Results from the TOWER ( Teriflunomide Oral in people With relapsing remitting multiplE scleRosis ) trial that assessed the efficacy and safety of once-daily, oral Teriflunomide ( Aubagio ) in patients with relapsing forms of multiple sclerosis ( MS ) were presented.
In the study, patients receiving Teriflunomide 14 mg had a statistically significant reduction in annualized relapse rate and risk of sustained accumulation of disability.
This double-blind, multi-center trial enrolled 1,169 patients and compared once-daily treatment with either 7 mg or 14 mg oral Teriflunomide against placebo. Results from the primary and secondary endpoints for the proposed 14 mg commercial dose include the following:
a) a 36.3% reduction in annualized relapse rate, the primary endpoint of the trial, was observed in patients who received Teriflunomide compared to placebo ( p less than 0.0001 );
b) a 31.5% reduction in the risk of 12-week sustained accumulation of disability, the main secondary endpoint, as measured by the Expanded Disability Status Scale ( EDSS ) was observed with Teriflunomide compared to placebo ( p=0.0442 )
c) a 22.3% reduction in annualized relapse rate was observed in patients treated with Teriflunomide 7 mg compared to placebo ( p=0.02 ); there was no statistically significant difference observed between Teriflunomide 7 mg and placebo for the risk of 12-week sustained accumulation of disability.
Patients who completed the trial were followed for a period between 48 and 173 weeks. The average duration of Teriflunomide exposure in TOWER was 18 months.
Adverse events observed in the trial were consistent with previous clinical trials with Teriflunomide in multiple sclerosis.
The most common types of adverse events reported more frequently in the Teriflunomide arms were headache, ALT ( alanine transaminase ) elevations, hair thinning, diarrhea, nausea and neutropenia.
There was one death from a respiratory infection in the placebo arm and three deaths in the Teriflunomide arms from a motor vehicle accident, suicide and sepsis.
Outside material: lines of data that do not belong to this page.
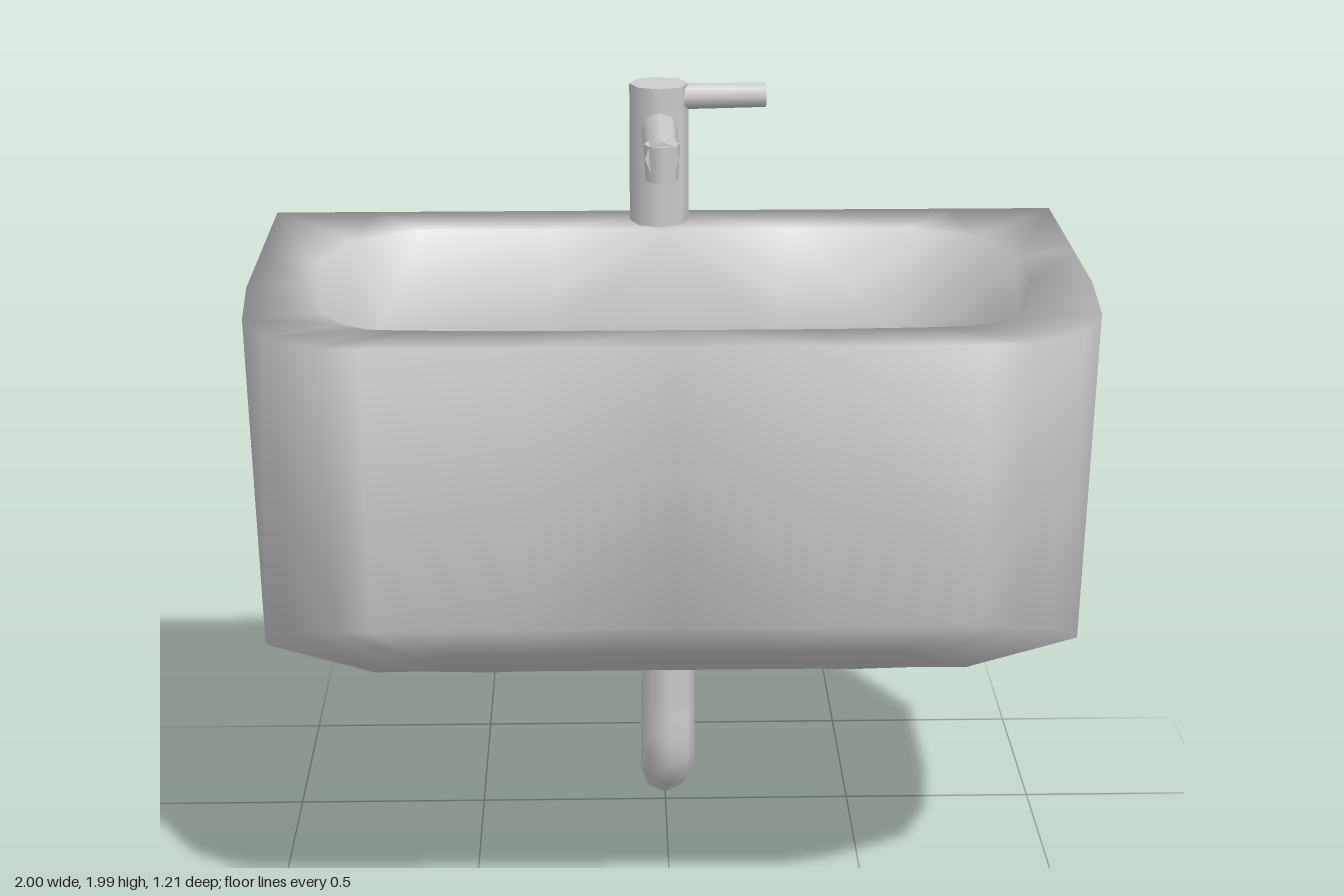
import * as THREE from 'three';

const material = new THREE.MeshStandardMaterial({ color: 0xcccccc, side: THREE.DoubleSide });
const DRAIN = { x: 0, z: -0.13, y: 0.72 };

// Half outlines [x, z] from back centre round the +x side to front centre
const OUTER = [[0, -0.6], [0.4, -0.6], [0.75, -0.6], [1, -0.6], [1, -0.2], [1, 0.1],
  [0.98, 0.36], [0.92, 0.5], [0.8, 0.585], [0.7, 0.6], [0.35, 0.6], [0, 0.6]];
// Foot of the outer wall, drawn in at the front corners
const BASE = [...OUTER.slice(0, 6), [0.965, 0.35], [0.89, 0.47], [0.78, 0.56], ...OUTER.slice(9)];
const INNER = [[0, -0.43], [0.3, -0.43], [0.62, -0.43], [0.78, -0.34], [0.86, -0.13], [0.86, 0.06],
  [0.81, 0.3], [0.75, 0.39], [0.69, 0.43], [0.6, 0.44], [0.35, 0.45], [0, 0.45]];

const mirrored = (half) => [...half, ...half.slice(1, -1).reverse().map(([x, z]) => [-x, z])];

// Height of the underside: rises to the front, chamfered along the sides
const UNDERSIDE = [[-0.6, 0.525], [-0.4, 0.53], [-0.2, 0.565], [0.1, 0.655], [0.3, 0.75], [0.45, 0.88], [0.6, 0.98]];
function undersideY(x, z) {
  let i = 0;
  while (i < UNDERSIDE.length - 2 && z > UNDERSIDE[i + 1][0]) i++;
  const [z0, y0] = UNDERSIDE[i], [z1, y1] = UNDERSIDE[i + 1];
  const side = Math.max(0, (Math.abs(x) - 0.75) / 0.25);
  const rear = THREE.MathUtils.clamp((0.9 - z) / 1.5, 0, 1);
  return y0 + (y1 - y0) * (z - z0) / (z1 - z0) + 0.155 * side * rear;
}

// Smooth skin through closed rings of equal length, with mirrored diagonals
function loft(rings) {
  const n = rings[0].length, index = [];
  for (let r = 0; r < rings.length - 1; r++) {
    for (let i = 0; i < n; i++) {
      const a = r * n + i, b = r * n + (i + 1) % n, c = a + n, d = b + n;
      if (i < n / 2) index.push(a, c, d, a, d, b);
      else index.push(a, c, b, b, c, d);
    }
  }
  const g = new THREE.BufferGeometry();
  g.setAttribute('position', new THREE.Float32BufferAttribute(rings.flat(2), 3));
  g.setIndex(index);
  g.computeVertexNormals();
  return g;
}

function add(parent, name, geometry, x = 0, y = 0, z = 0) {
  const mesh = new THREE.Mesh(geometry, material);
  mesh.name = name;
  mesh.position.set(x, y, z);
  parent.add(mesh);
  return mesh;
}

// Tapered rod between two points
function rod(parent, name, from, to, r0, r1) {
  const a = new THREE.Vector3(...from), b = new THREE.Vector3(...to);
  const dir = b.clone().sub(a);
  const mesh = add(parent, name, new THREE.CylinderGeometry(r1, r0, dir.length(), 8));
  mesh.position.copy(a).add(b).multiplyScalar(0.5);
  mesh.quaternion.setFromUnitVectors(new THREE.Vector3(0, 1, 0), dir.normalize());
}

function basinGeometry() {
  const outer = mirrored(OUTER), base = mirrored(BASE), inner = mirrored(INNER);
  const rings = [];
  // Underside, from its middle out to the foot of the walls
  const midZ = -0.25;
  for (const s of [0, 0.25, 0.5, 0.75, 1]) {
    rings.push(base.map(([x, z]) => {
      const pz = midZ + (z - midZ) * s;
      return [x * s, undersideY(x * s, pz), pz];
    }));
  }
  // Top edge of the outer walls
  rings.push(outer.map(([x, z]) => [x, 1.65, z]));
  // Rim and bowl, closing in on the drain
  const bowl = [[1, 1.645], [0.96, 1.35], [0.87, 1.06], [0.62, 0.86], [0.32, 0.77], [0.07, DRAIN.y], [0, DRAIN.y]];
  for (const [s, y] of bowl) {
    rings.push(inner.map(([x, z]) => [x * s, y, DRAIN.z + (z - DRAIN.z) * s]));
  }
  return loft(rings);
}

function tap() {
  const g = new THREE.Group();
  g.name = 'tap';
  const x = -0.015, z = -0.52;
  rod(g, 'tapColumn', [x, 1.63, z], [x, 2, z], 0.075, 0.075);
  rod(g, 'tapHandle', [x, 1.966, z], [0.255, 1.968, -0.525], 0.034, 0.031);
  rod(g, 'tapSpout', [x, 1.895, z], [x, 1.895, -0.145], 0.046, 0.042);
  rod(g, 'tapNozzle', [x, 1.925, -0.175], [x, 1.835, -0.175], 0.044, 0.04);
  return g;
}

function drain() {
  const g = new THREE.Group();
  g.name = 'drain';
  add(g, 'drainRing', new THREE.TorusGeometry(0.055, 0.01, 6, 8).rotateX(Math.PI / 2), DRAIN.x, DRAIN.y + 0.025, DRAIN.z);
  add(g, 'drainPlug', new THREE.CylinderGeometry(0.05, 0.05, 0.02, 8), DRAIN.x, DRAIN.y + 0.01, DRAIN.z);
  return g;
}

// Waste pipe with its S-bend, [z, y] along the centre line
function wastePipe() {
  const g = new THREE.Group();
  g.name = 'wastePipe';
  const path = [[-0.122, 0.66], [-0.122, 0.5], [-0.122, 0.34], [-0.155, 0.285], [-0.21, 0.265], [-0.265, 0.285],
    [-0.315, 0.385], [-0.38, 0.425], [-0.435, 0.39], [-0.457, 0.32], [-0.457, 0.18], [-0.495, 0.11],
    [-0.55, 0.08], [-0.6, 0.075]];
  const curve = new THREE.CatmullRomCurve3(path.map(([z, y]) => new THREE.Vector3(0, y, z)));
  add(g, 'pipe', new THREE.TubeGeometry(curve, 22, 0.067, 8));
  add(g, 'pipeEnd', new THREE.CircleGeometry(0.067, 8).rotateY(Math.PI), 0, 0.075, -0.6);
  return g;
}

export function createModel() {
  const model = new THREE.Group();
  model.name = 'washbasin';
  add(model, 'basin', basinGeometry());
  model.add(tap(), drain(), wastePipe());
  return model;
}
Teriflunomide, a once-daily, oral tablet, is an immunomodulator with a unique mechanism of action. Although the mechanism of action for Teriflunomide is not fully understood, research supports that Teriflunomide inhibits the proliferation of stimulated T and B lymphocytes in the periphery thought to be responsible for the damaging inflammatory process in multiple sclerosis, while generally maintaining normal immune function.
TOWER is a phase III, multi-center double-blind parallel-group placebo-controlled study of the efficacy and safety of Teriflunomide in patients with relapsing multiple sclerosis followed by an open-label extension period.
The TOWER study included patients ages 18 to 55.
The primary endpoint was the annualized relapse rate, defined as the number of confirmed relapses per patient-year. The key secondary endpoint was time to disability progression confirmed for a minimum of 12-weeks. ( Xagena )
Source: Genzyme, 2012